Check whether you’re a saine weight by using the BMI saine weight calculator. Start the NHS weight loss plan, a 12-week weight loss guide that combines advice on healthier eating and physical activity. If you’re underweight, see underweight adults. If you’re worried about your weight, ask your GP or a dietitian for advice.
You need to drink plenty of fluids to stop you getting dehydrated. The government recommends drinking 6 to 8 glasses every day. This is in addition to the fluid you get from the food you eat. All non-alcoholic drinks count, but water, lower fat milk and lower sugar drinks, including tea and coffee, are healthier choices. Try to avoid sugary soft and fizzy drinks, as they’re high in calories. They’re also bad for your teeth.
Even unsweetened fruit juice and smoothies are high in free sugar. Your combined total of drinks from fruit juice, vegetable juice and smoothies should not be more than 150ml a day, which is a small glass. Remember to drink more fluids during hot weather or while exercising.
Some people skip breakfast because they think it’ll help them lose weight. But a healthy breakfast high in fibre and low in fat, sugar and salt can form part of a balanced diet, and can help you get the nutrients you need for good health.

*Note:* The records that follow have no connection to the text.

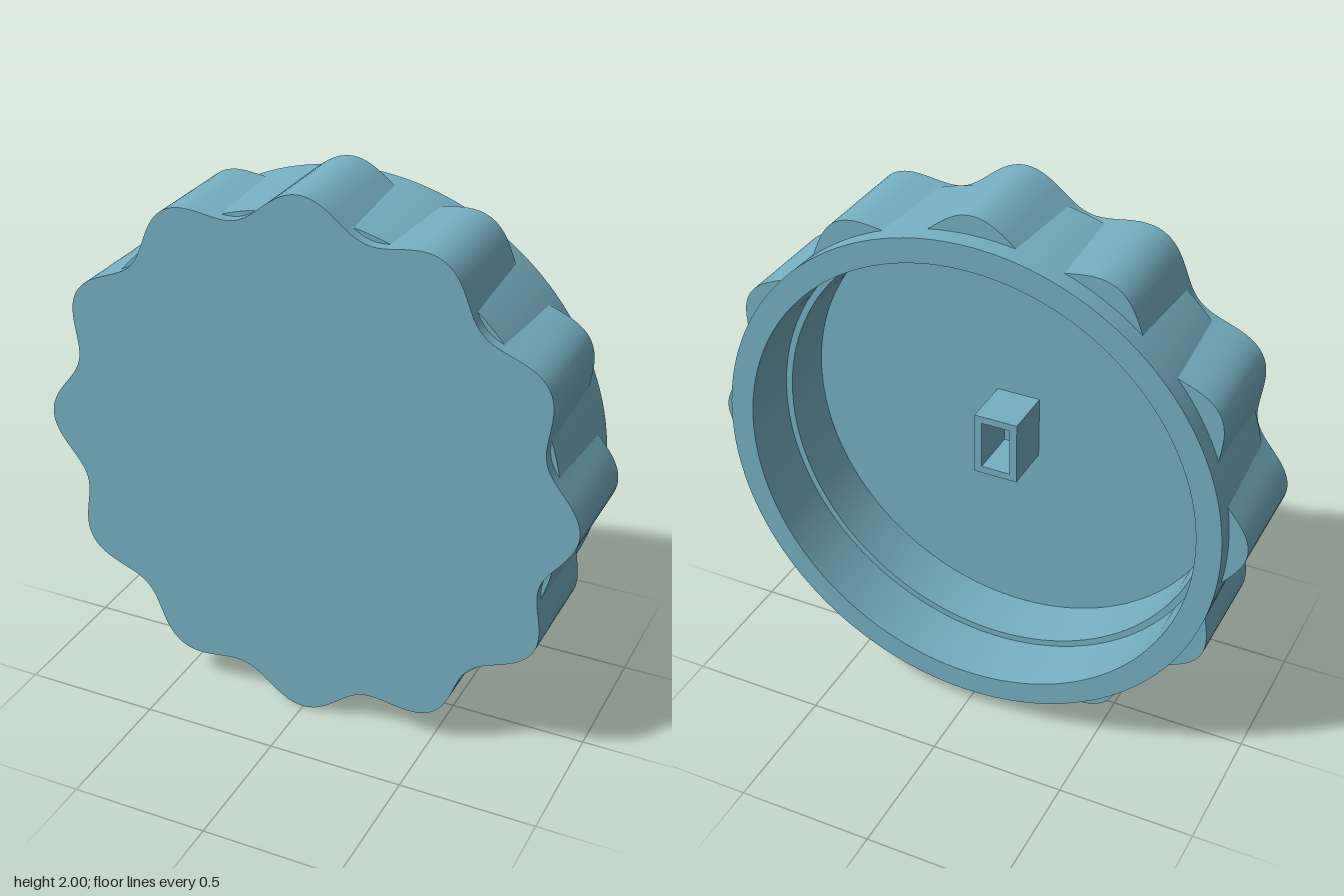
import * as THREE from 'three';
import { toCreasedNormals } from 'three/addons/utils/BufferGeometryUtils.js';

const LOBES = 12;

// Scalloped outline: a circle with a cosine wave around it
function scallop() {
  const pts = [];
  const n = LOBES * 24;
  for (let i = 0; i < n; i++) {
    const a = (i / n) * Math.PI * 2;
    const r = 0.9525 + 0.0475 * Math.cos(LOBES * a);
    pts.push(new THREE.Vector2(r * Math.cos(a), r * Math.sin(a)));
  }
  return new THREE.Shape(pts);
}

// Extrude a shape between two z positions, with soft curves and sharp rims
function extrude(shape, z0, z1) {
  const g = new THREE.ExtrudeGeometry(shape, { depth: z1 - z0, bevelEnabled: false, curveSegments: 64 });
  g.translate(0, 0, z0);
  return toCreasedNormals(g, 0.6);
}

function rectangle(Type, w, h) {
  const p = new Type();
  p.moveTo(-w / 2, -h / 2);
  p.lineTo(w / 2, -h / 2);
  p.lineTo(w / 2, h / 2);
  p.lineTo(-w / 2, h / 2);
  p.closePath();
  return p;
}

export function createModel() {
  const model = new THREE.Group();
  model.name = 'knob';
  const blue = new THREE.MeshStandardMaterial({ color: 0x76afc1 });
  blue.name = 'dusty blue';

  const add = (name, geometry) => {
    const mesh = new THREE.Mesh(geometry, blue);
    mesh.name = name;
    mesh.position.y = 1;
    model.add(mesh);
  };

  // Front plate, whose back is the floor of the cavity
  add('frontPlate', extrude(scallop(), 0.2, 0.24));

  // Scalloped grip around the skirt
  const grip = scallop();
  grip.holes.push(new THREE.Path().absarc(0, 0, 0.875, 0, Math.PI * 2, true));
  add('grip', extrude(grip, -0.165, 0.2));

  // Slightly tapered skirt with a stepped bore (radius, z)
  const profile = [
    [0.82, 0.2], [0.82, -0.01], [0.845, -0.01], [0.845, -0.24],
    [0.934, -0.24], [0.922, 0.2], [0.82, 0.2],
  ].map(([r, z]) => new THREE.Vector2(r, -z));
  // Lathe height runs along -z after turning, so the profile is walked in reverse
  const skirt = new THREE.LatheGeometry(profile.reverse(), 144);
  skirt.rotateX(-Math.PI / 2);
  // Make sure the faces look outward
  const flat = skirt.toNonIndexed();
  const p = flat.attributes.position;
  let volume = 0;
  const a = new THREE.Vector3(), b = new THREE.Vector3(), c = new THREE.Vector3();
  for (let i = 0; i < p.count; i += 3) {
    a.fromBufferAttribute(p, i);
    b.fromBufferAttribute(p, i + 1);
    c.fromBufferAttribute(p, i + 2);
    volume += a.dot(b.cross(c));
  }
  if (volume < 0) {
    for (let i = 0; i < p.count; i += 3) {
      b.fromBufferAttribute(p, i + 1);
      c.fromBufferAttribute(p, i + 2);
      p.setXYZ(i + 1, c.x, c.y, c.z);
      p.setXYZ(i + 2, b.x, b.y, b.z);
    }
  }
  add('skirt', toCreasedNormals(flat, 0.6));

  // Hollow rectangular shaft socket standing on the cavity floor
  const socket = rectangle(THREE.Shape, 0.165, 0.24);
  socket.holes.push(rectangle(THREE.Path, 0.11, 0.185));
  add('shaftSocket', extrude(socket, 0.01, 0.2));

  return model;
}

A wholegrain lower sugar cereal with semi-skimmed milk and fruit sliced over the top is a tasty and healthier breakfast. Further informationThe Eatwell Guide can help you get the right balance of the 5 main food groups. The guide shows you how much of what you eat should come from each food group. Read more about eating a balanced diet and understanding kcal.